In 1977, NASA launched two spacecraft as part of the Voyager Interstellar Mission. Each probe carried a copy of the Golden Record--a copper album, coated in gold, of images and recordings meant to convey life on earth to extraterrestrials who might someday cross paths with the probes. In addition to images of human anatomy and rush hour traffic in India, the record featured greetings in 55 languages, sounds such as thunderstorms and Morse code, and a selection of musical recordings spanning the globe--from an ancient Chinese composition to Chuck Berry's "Johnny B. Goode." (You can hear the entire Golden Record here.)

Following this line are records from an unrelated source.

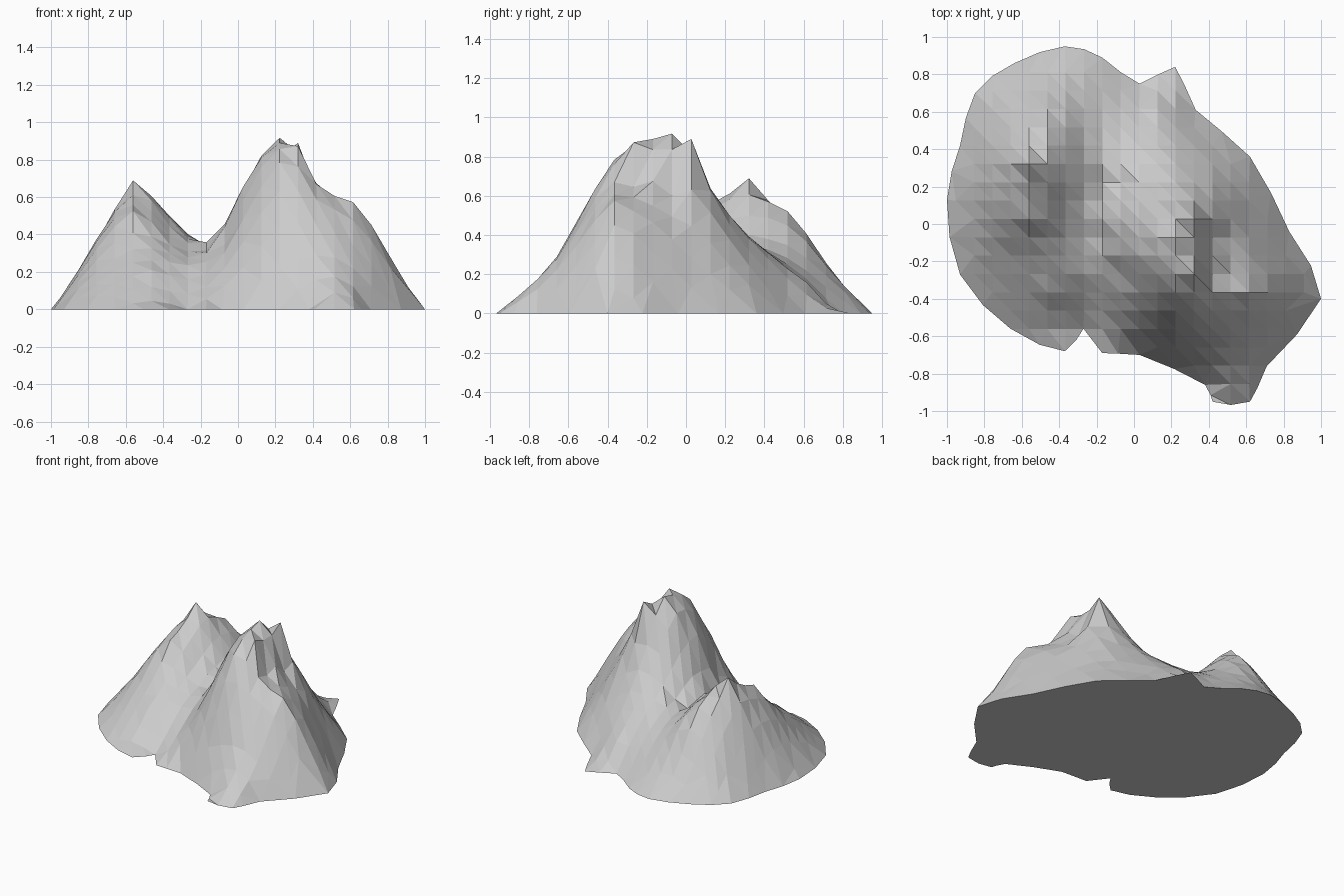
import bpy, bmesh, math, random
from mathutils import Vector
from mathutils.geometry import delaunay_2d_cdt

if "Cube" in bpy.data.objects:
    bpy.data.objects.remove(bpy.data.objects["Cube"])

random.seed(4)
STEP, ORIGIN = 0.098, 0.027

# Foot of the mountain, seen from above, anticlockwise
corners = [(1, -.4), (.83, -.04), (.62, .36), (.33, .61), (.22, .84), (.03, .75), (-.17, .89),
           (-.37, .95), (-.64, .86), (-.85, .7), (-.93, .42), (-1, .13), (-.93, -.27),
           (-.66, -.56), (-.37, -.68), (-.27, -.56), (-.17, -.69), (.03, -.7), (.38, -.86),
           (.42, -.95), (.62, -.95), (.71, -.76)]

# Crests, breaks of slope and valley floor as (x, y, height)
main_peak = [(.32, .03, .89), (.22, -.07, .915), (.32, -.27, .88), (.24, -.41, .75), (.2, -.57, .4),
             (.13, -.05, .82), (.13, -.32, .72), (.03, -.2, .66), (-.05, -.27, .37),
             (.42, -.07, .6), (.42, -.27, .64), (.27, .13, .6), (.03, .13, .52),
             (.2, .32, .4), (.13, .6, .17)]
east_shoulder = [(.62, -.37, .575), (.76, -.37, .39), (.62, -.17, .46), (.62, -.56, .34), (.57, -.8, .15)]
valley = [(-.22, -.4, .13), (-.17, -.1, .29), (-.15, .2, .3)]
west_peak = [(-.46, .56, .5), (-.56, .32, .695), (-.56, .03, .53), (-.52, -.12, .36), (-.68, .32, .5),
             (-.72, .02, .37), (-.44, -.35, .23), (-.35, .05, .39), (-.27, .45, .37)]

# Round the foot by adding a curved midpoint between corners
foot = []
for i, p in enumerate(corners):
    a, c, d = corners[i - 1], corners[(i + 1) % len(corners)], corners[(i + 2) % len(corners)]
    foot += [p, tuple((9 * (p[k] + c[k]) - a[k] - d[k]) / 16 for k in (0, 1))]


def solve(a, b):
    """Gaussian elimination with pivoting."""
    n = len(b)
    m = [row[:] + [v] for row, v in zip(a, b)]
    for i in range(n):
        p = max(range(i, n), key=lambda r: abs(m[r][i]))
        m[i], m[p] = m[p], m[i]
        for r in range(i + 1, n):
            f = m[r][i] / m[i][i]
            if f:
                m[r] = [u - f * v for u, v in zip(m[r], m[i])]
    x = [0.0] * n
    for i in reversed(range(n)):
        x[i] = (m[i][n] - sum(m[i][j] * x[j] for j in range(i + 1, n))) / m[i][i]
    return x


# Terrain height stretched over the features, falling to zero at the foot
knots = main_peak + east_shoulder + valley + west_peak + [(x, y, 0) for x, y in foot]
weights = solve([[math.dist(p[:2], q[:2]) for q in knots] for p in knots], [p[2] for p in knots])


def height(x, y):
    return max(.02, sum(w * math.hypot(x - k[0], y - k[1]) for w, k in zip(weights, knots)))


def inside(x, y, margin=.045):
    hit, near = False, 9
    for a, b in zip(foot, foot[1:] + foot[:1]):
        if (a[1] > y) != (b[1] > y) and x < a[0] + (y - a[1]) / (b[1] - a[1]) * (b[0] - a[0]):
            hit = not hit
        ab, ap = Vector(b) - Vector(a), Vector((x, y)) - Vector(a)
        t = min(1, max(0, ap.dot(ab) / ab.length_squared))
        near = min(near, (ap - ab * t).length)
    return hit and near > margin


# Regular grid of terrain points joined to the foot
lattice = [ORIGIN + STEP * i for i in range(-11, 11)]
grid = [(x, y) for x in lattice for y in lattice if inside(x, y)]
n = len(foot)
flat, _, tris, origin, _, _ = delaunay_2d_cdt(
    [Vector(p) for p in foot + grid], [(i, (i + 1) % n) for i in range(n)], [], 1, 1e-5)

bm = bmesh.new()
verts = []
for v, src in zip(flat, origin):
    is_foot = any(i < n for i in src)
    verts.append(bm.verts.new((v.x, v.y, 0 if is_foot else height(v.x, v.y) + random.uniform(-.006, .006))))
for t in tris:
    bm.faces.new([verts[i] for i in t])
bmesh.ops.join_triangles(bm, faces=bm.faces[:], angle_face_threshold=.5, angle_shape_threshold=.9)

# Flat underside
rim = [e for e in bm.edges if e.is_boundary]
bmesh.ops.contextual_create(bm, geom=rim)
bmesh.ops.recalc_face_normals(bm, faces=bm.faces[:])

mesh = bpy.data.meshes.new("mountain")
bm.to_mesh(mesh)
bm.free()
bpy.context.collection.objects.link(bpy.data.objects.new("mountain", mesh))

While the Voyager probes aren't expected to reach another planetary system for roughly 40,000 years, we recently stumbled across evidence that the Golden Record has indeed been intercepted by intelligent beings--check out this reworking: Scrambles of Earth: The Voyager Interstellar Record, Remixed by Extraterrestrials. And if you haven't heard our Space episode, take a listen. Ann Druyan (the Creative Director of the Golden Record project) talks about putting together the original compilation...and yet another advanced life form--composer Philip Glass--shares a remix of his own.